DIRECTIONS FOR THIS TASK
Give the data back exactly as it stands.

Saved data entries:

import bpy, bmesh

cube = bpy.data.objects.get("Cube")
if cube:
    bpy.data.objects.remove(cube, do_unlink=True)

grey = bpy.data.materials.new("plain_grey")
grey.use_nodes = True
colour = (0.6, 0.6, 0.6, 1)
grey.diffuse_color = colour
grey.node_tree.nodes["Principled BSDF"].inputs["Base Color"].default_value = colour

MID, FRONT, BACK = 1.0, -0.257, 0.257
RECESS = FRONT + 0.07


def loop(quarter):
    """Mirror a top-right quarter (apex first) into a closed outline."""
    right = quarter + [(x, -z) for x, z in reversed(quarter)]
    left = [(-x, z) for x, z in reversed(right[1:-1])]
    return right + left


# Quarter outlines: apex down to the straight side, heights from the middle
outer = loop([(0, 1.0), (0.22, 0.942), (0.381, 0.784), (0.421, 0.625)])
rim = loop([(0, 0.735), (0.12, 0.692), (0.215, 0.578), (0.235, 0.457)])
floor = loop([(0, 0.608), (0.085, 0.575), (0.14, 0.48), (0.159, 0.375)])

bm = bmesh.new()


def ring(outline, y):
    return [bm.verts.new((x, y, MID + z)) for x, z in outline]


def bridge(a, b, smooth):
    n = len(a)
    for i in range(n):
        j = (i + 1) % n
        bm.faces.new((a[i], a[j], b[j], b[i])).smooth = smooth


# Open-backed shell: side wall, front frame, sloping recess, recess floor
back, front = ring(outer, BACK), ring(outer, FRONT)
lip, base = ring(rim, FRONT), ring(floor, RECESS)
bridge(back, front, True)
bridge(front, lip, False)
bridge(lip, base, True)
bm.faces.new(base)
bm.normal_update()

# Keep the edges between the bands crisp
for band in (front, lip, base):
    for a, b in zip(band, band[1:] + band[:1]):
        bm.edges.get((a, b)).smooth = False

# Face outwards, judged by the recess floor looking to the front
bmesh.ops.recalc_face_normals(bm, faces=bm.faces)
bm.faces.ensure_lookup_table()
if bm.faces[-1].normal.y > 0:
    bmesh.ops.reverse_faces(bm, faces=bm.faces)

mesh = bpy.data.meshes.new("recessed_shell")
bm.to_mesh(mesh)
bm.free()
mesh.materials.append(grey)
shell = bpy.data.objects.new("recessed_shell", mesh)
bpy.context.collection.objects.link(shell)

EXERCISE OUTPUT
import bpy, bmesh

cube = bpy.data.objects.get("Cube")
if cube:
    bpy.data.objects.remove(cube, do_unlink=True)

grey = bpy.data.materials.new("plain_grey")
grey.use_nodes = True
colour = (0.6, 0.6, 0.6, 1)
grey.diffuse_color = colour
grey.node_tree.nodes["Principled BSDF"].inputs["Base Color"].default_value = colour

MID, FRONT, BACK = 1.0, -0.257, 0.257
RECESS = FRONT + 0.07


def loop(quarter):
    """Mirror a top-right quarter (apex first) into a closed outline."""
    right = quarter + [(x, -z) for x, z in reversed(quarter)]
    left = [(-x, z) for x, z in reversed(right[1:-1])]
    return right + left


# Quarter outlines: apex down to the straight side, heights from the middle
outer = loop([(0, 1.0), (0.22, 0.942), (0.381, 0.784), (0.421, 0.625)])
rim = loop([(0, 0.735), (0.12, 0.692), (0.215, 0.578), (0.235, 0.457)])
floor = loop([(0, 0.608), (0.085, 0.575), (0.14, 0.48), (0.159, 0.375)])

bm = bmesh.new()


def ring(outline, y):
    return [bm.verts.new((x, y, MID + z)) for x, z in outline]


def bridge(a, b, smooth):
    n = len(a)
    for i in range(n):
        j = (i + 1) % n
        bm.faces.new((a[i], a[j], b[j], b[i])).smooth = smooth


# Open-backed shell: side wall, front frame, sloping recess, recess floor
back, front = ring(outer, BACK), ring(outer, FRONT)
lip, base = ring(rim, FRONT), ring(floor, RECESS)
bridge(back, front, True)
bridge(front, lip, False)
bridge(lip, base, True)
bm.faces.new(base)
bm.normal_update()

# Keep the edges between the bands crisp
for band in (front, lip, base):
    for a, b in zip(band, band[1:] + band[:1]):
        bm.edges.get((a, b)).smooth = False

# Face outwards, judged by the recess floor looking to the front
bmesh.ops.recalc_face_normals(bm, faces=bm.faces)
bm.faces.ensure_lookup_table()
if bm.faces[-1].normal.y > 0:
    bmesh.ops.reverse_faces(bm, faces=bm.faces)

mesh = bpy.data.meshes.new("recessed_shell")
bm.to_mesh(mesh)
bm.free()
mesh.materials.append(grey)
shell = bpy.data.objects.new("recessed_shell", mesh)
bpy.context.collection.objects.link(shell)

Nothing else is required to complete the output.